* Task item
From the records below, copy the lines that include "prism".

* Data for processing

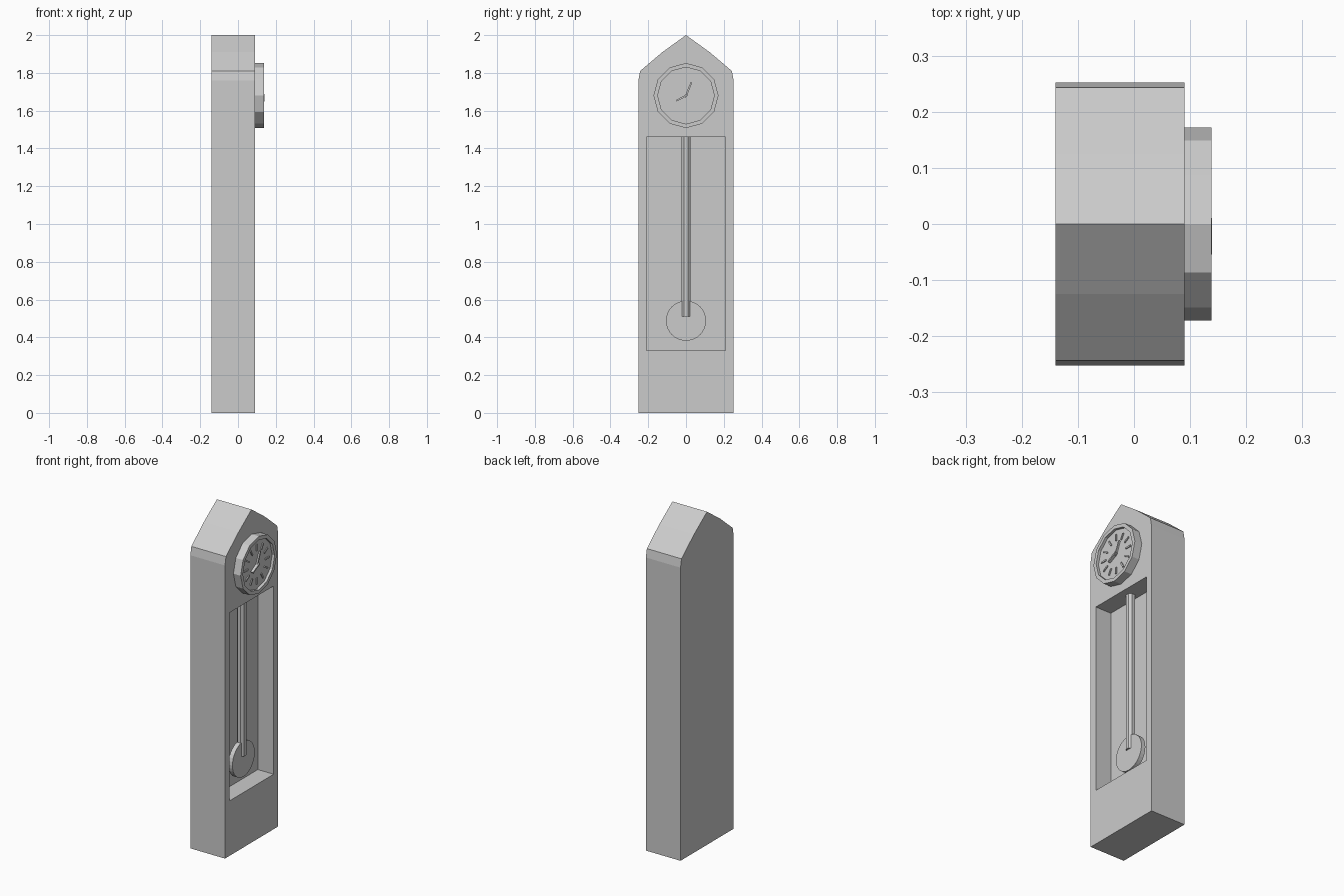
import bpy, bmesh
from math import sin, cos, pi, atan2, hypot
from mathutils import Matrix

if "Cube" in bpy.data.objects:
    bpy.data.objects.remove(bpy.data.objects["Cube"])


def finish(name, bm):
    bmesh.ops.recalc_face_normals(bm, faces=bm.faces)
    mesh = bpy.data.meshes.new(name)
    bm.to_mesh(mesh)
    bm.free()
    obj = bpy.data.objects.new(name, mesh)
    bpy.context.collection.objects.link(obj)
    return obj


def prism(name, outline, x0, x1, inset=0, depth=0):
    """Extrude a (y, z) outline along x; optionally sink the front face."""
    bm = bmesh.new()
    face = bm.faces.new([bm.verts.new((x0, y, z)) for y, z in outline])
    ext = bmesh.ops.extrude_face_region(bm, geom=[face], use_keep_orig=True)["geom"]
    bmesh.ops.translate(bm, vec=(x1 - x0, 0, 0),
                        verts=[e for e in ext if isinstance(e, bmesh.types.BMVert)])
    bmesh.ops.recalc_face_normals(bm, faces=bm.faces)
    if inset:
        front = max(bm.faces, key=lambda f: f.calc_center_median().x)
        bmesh.ops.inset_region(bm, faces=[front], thickness=inset)
        edges = bmesh.ops.extrude_face_region(bm, geom=[front])["geom"]
        bmesh.ops.translate(bm, vec=(-depth, 0, 0),
                            verts=[e for e in edges if isinstance(e, bmesh.types.BMVert)])
        if front.is_valid:
            bm.faces.remove(front)
    return finish(name, bm)


def ngon(n, r, z):
    return [(r * cos(2 * pi * i / n), z + r * sin(2 * pi * i / n)) for i in range(n)]


def rect(y0, y1, z0, z1):
    return [(y0, z0), (y1, z0), (y1, z1), (y0, z1)]


def bar(name, angle, r0, r1, width, x0, x1):
    """Thin radial bar on the dial."""
    pts = [(r0, -width / 2), (r1, -width / 2), (r1, width / 2), (r0, width / 2)]
    c, s = cos(angle), sin(angle)
    return prism(name, [(c * a - s * b, DIAL_Z + s * a + c * b) for a, b in pts], x0, x1)


FRONT = 0.09
DIAL_Z = 1.68

# Case with peaked top
half = [(0.252, 0), (0.252, 1.76), (0.243, 1.81), (0.125, 1.91)]
case = prism("case", half + [(0, 2.0)] + [(-y, z) for y, z in reversed(half)], -0.14, FRONT)

# Pendulum recess
cutter = prism("recess_cutter", rect(-0.21, 0.21, 0.33, 1.46), -0.015, 0.2)
cutter.hide_render = True
cutter.hide_viewport = True
cut = case.modifiers.new("recess", "BOOLEAN")
cut.operation = "DIFFERENCE"
cut.solver = "EXACT"
cut.object = cutter

# Pendulum rod and bob
bm = bmesh.new()
bmesh.ops.create_cone(bm, cap_ends=True, segments=8, radius1=0.026, radius2=0.026, depth=0.95,
                      matrix=Matrix.Translation((0.024, 0, 0.985)) @ Matrix.Rotation(pi / 8, 4, "Z"))
finish("pendulum_rod", bm)
prism("pendulum_bob", ngon(32, 0.106, 0.488), 0.01, 0.037)

# Dial with raised rim
prism("dial", ngon(12, 0.172, DIAL_Z), FRONT - 0.005, 0.138, inset=0.022, depth=0.016)

# Hour marks
for i in range(12):
    bar(f"hour_mark_{i + 1}", i * pi / 6, 0.082, 0.12, 0.009, 0.12, 0.128)

# Hands
bar("hour_hand", atan2(-0.028, -0.052), -0.01, hypot(0.052, 0.028), 0.009, 0.12, 0.139)
bar("minute_hand", atan2(0.06, 0.025), -0.01, 0.075, 0.009, 0.12, 0.131)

* Solution to this task
def prism(name, outline, x0, x1, inset=0, depth=0):
    return prism(name, [(c * a - s * b, DIAL_Z + s * a + c * b) for a, b in pts], x0, x1)
case = prism("case", half + [(0, 2.0)] + [(-y, z) for y, z in reversed(half)], -0.14, FRONT)
cutter = prism("recess_cutter", rect(-0.21, 0.21, 0.33, 1.46), -0.015, 0.2)
prism("pendulum_bob", ngon(32, 0.106, 0.488), 0.01, 0.037)
prism("dial", ngon(12, 0.172, DIAL_Z), FRONT - 0.005, 0.138, inset=0.022, depth=0.016)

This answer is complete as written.